··· SUPPLIED DATA ···

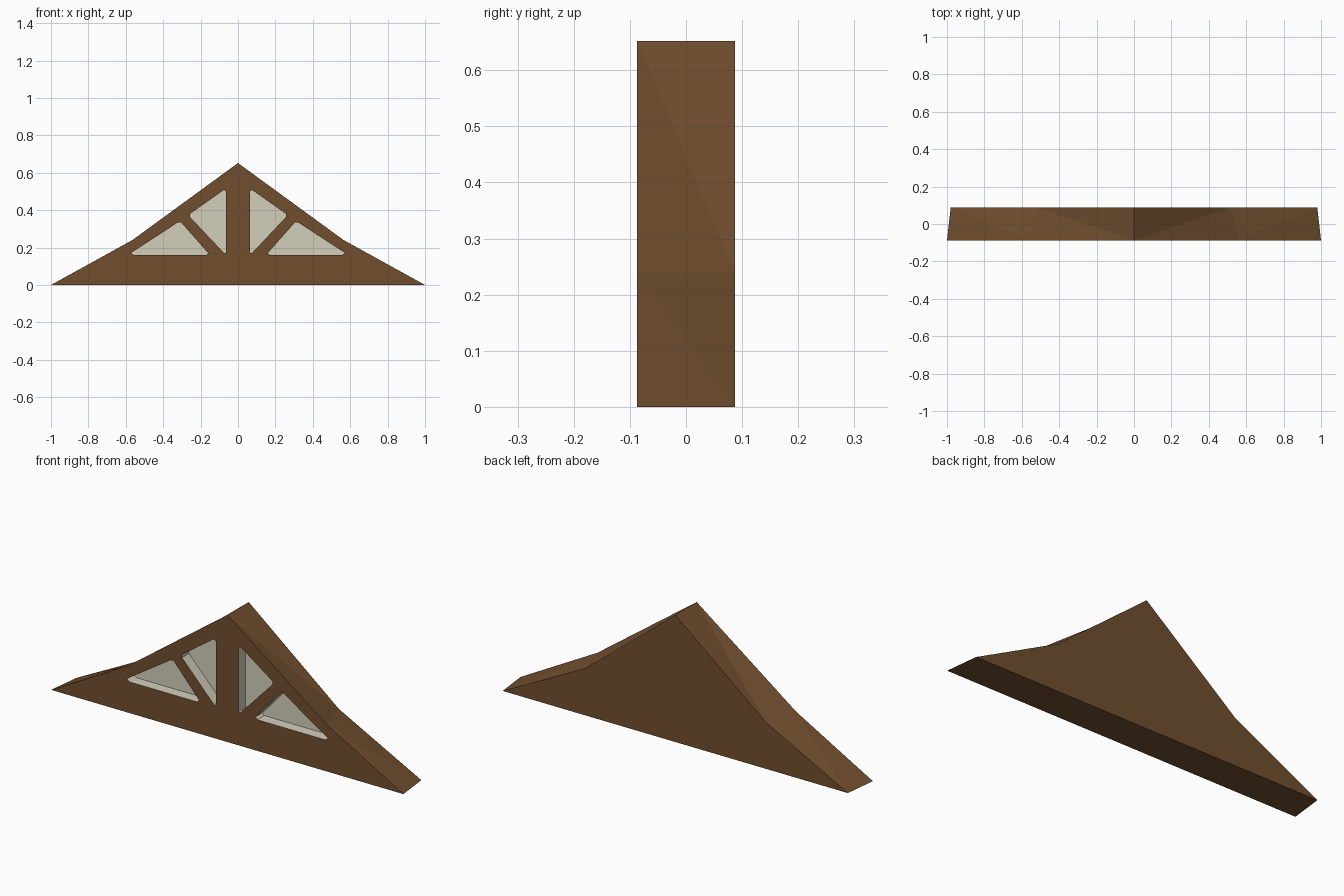
import bpy
import bmesh

cube = bpy.data.objects.get("Cube")
if cube:
    bpy.data.objects.remove(cube)


def make_material(name, rgb):
    mat = bpy.data.materials.new(name)
    mat.use_nodes = True
    mat.diffuse_color = (*rgb, 1)
    mat.node_tree.nodes["Principled BSDF"].inputs["Base Color"].default_value = (*rgb, 1)
    return mat


wood = make_material("brown wood", (0.165, 0.078, 0.028))
plaster = make_material("cream plaster", (0.65, 0.62, 0.5))

FRONT, BACK, FLOOR = -0.087, 0.087, -0.031

# Gable outlines: the back is slightly narrower than the front
front_half = [(1, 0), (0.565, 0.24)]
back_half = [(0.98, 0), (0.512, 0.24)]
PEAK = (0, 0.652)

# Panels on one side, with clipped corners
lower_panel = [(0.572, 0.171), (0.556, 0.16), (0.171, 0.16),
               (0.16, 0.171), (0.305, 0.335), (0.32, 0.335)]
upper_panel = [(0.257, 0.38), (0.257, 0.364), (0.075, 0.171),
               (0.064, 0.171), (0.064, 0.498), (0.075, 0.508)]


def mirror(points):
    return [(-x, z) for x, z in points]


def outline(half):
    return mirror(half) + [PEAK] + half[::-1]


bm = bmesh.new()


def ring(points, y):
    return [bm.verts.new((x, y, z)) for x, z in points]


def loop_edges(verts):
    return [bm.edges.new((v, verts[i - 1])) for i, v in enumerate(verts)]


# Front face with four panel openings
front = ring(outline(front_half), FRONT)
back = ring(outline(back_half), BACK)
edges = loop_edges(front)
openings = []
for panel in (lower_panel, upper_panel):
    for points in (panel, mirror(panel)):
        rim = ring(points, FRONT)
        edges += loop_edges(rim)
        openings.append((rim, ring(points, FLOOR)))
bmesh.ops.triangle_fill(bm, use_beauty=True, use_dissolve=False,
                        edges=edges, normal=(0, -1, 0))

# Back, underside and sloping roof edges
bm.faces.new(back)
bm.faces.new((front[0], front[-1], back[-1], back[0]))
for i in range(len(front) - 1):
    hi, lo = (i, i + 1) if i >= 2 else (i + 1, i)
    bm.faces.new((front[hi], front[lo], back[lo]))
    bm.faces.new((front[hi], back[lo], back[hi]))

# Recessed panels
for rim, floor in openings:
    faces = [bm.faces.new(floor)]
    for i in range(len(rim)):
        faces.append(bm.faces.new((rim[i - 1], rim[i], floor[i], floor[i - 1])))
    for face in faces:
        face.material_index = 1

bmesh.ops.recalc_face_normals(bm, faces=bm.faces)
mesh = bpy.data.meshes.new("gable_truss")
bm.to_mesh(mesh)
bm.free()
mesh.materials.append(wood)
mesh.materials.append(plaster)
gable = bpy.data.objects.new("gable_truss", mesh)
bpy.context.collection.objects.link(gable)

···

Output the records above character for character, but leave each image out.

▶ **RESPONSE TO THE TASK**
import bpy
import bmesh

cube = bpy.data.objects.get("Cube")
if cube:
    bpy.data.objects.remove(cube)


def make_material(name, rgb):
    mat = bpy.data.materials.new(name)
    mat.use_nodes = True
    mat.diffuse_color = (*rgb, 1)
    mat.node_tree.nodes["Principled BSDF"].inputs["Base Color"].default_value = (*rgb, 1)
    return mat


wood = make_material("brown wood", (0.165, 0.078, 0.028))
plaster = make_material("cream plaster", (0.65, 0.62, 0.5))

FRONT, BACK, FLOOR = -0.087, 0.087, -0.031

# Gable outlines: the back is slightly narrower than the front
front_half = [(1, 0), (0.565, 0.24)]
back_half = [(0.98, 0), (0.512, 0.24)]
PEAK = (0, 0.652)

# Panels on one side, with clipped corners
lower_panel = [(0.572, 0.171), (0.556, 0.16), (0.171, 0.16),
               (0.16, 0.171), (0.305, 0.335), (0.32, 0.335)]
upper_panel = [(0.257, 0.38), (0.257, 0.364), (0.075, 0.171),
               (0.064, 0.171), (0.064, 0.498), (0.075, 0.508)]


def mirror(points):
    return [(-x, z) for x, z in points]


def outline(half):
    return mirror(half) + [PEAK] + half[::-1]


bm = bmesh.new()


def ring(points, y):
    return [bm.verts.new((x, y, z)) for x, z in points]


def loop_edges(verts):
    return [bm.edges.new((v, verts[i - 1])) for i, v in enumerate(verts)]


# Front face with four panel openings
front = ring(outline(front_half), FRONT)
back = ring(outline(back_half), BACK)
edges = loop_edges(front)
openings = []
for panel in (lower_panel, upper_panel):
    for points in (panel, mirror(panel)):
        rim = ring(points, FRONT)
        edges += loop_edges(rim)
        openings.append((rim, ring(points, FLOOR)))
bmesh.ops.triangle_fill(bm, use_beauty=True, use_dissolve=False,
                        edges=edges, normal=(0, -1, 0))

# Back, underside and sloping roof edges
bm.faces.new(back)
bm.faces.new((front[0], front[-1], back[-1], back[0]))
for i in range(len(front) - 1):
    hi, lo = (i, i + 1) if i >= 2 else (i + 1, i)
    bm.faces.new((front[hi], front[lo], back[lo]))
    bm.faces.new((front[hi], back[lo], back[hi]))

# Recessed panels
for rim, floor in openings:
    faces = [bm.faces.new(floor)]
    for i in range(len(rim)):
        faces.append(bm.faces.new((rim[i - 1], rim[i], floor[i], floor[i - 1])))
    for face in faces:
        face.material_index = 1

bmesh.ops.recalc_face_normals(bm, faces=bm.faces)
mesh = bpy.data.meshes.new("gable_truss")
bm.to_mesh(mesh)
bm.free()
mesh.materials.append(wood)
mesh.materials.append(plaster)
gable = bpy.data.objects.new("gable_truss", mesh)
bpy.context.collection.objects.link(gable)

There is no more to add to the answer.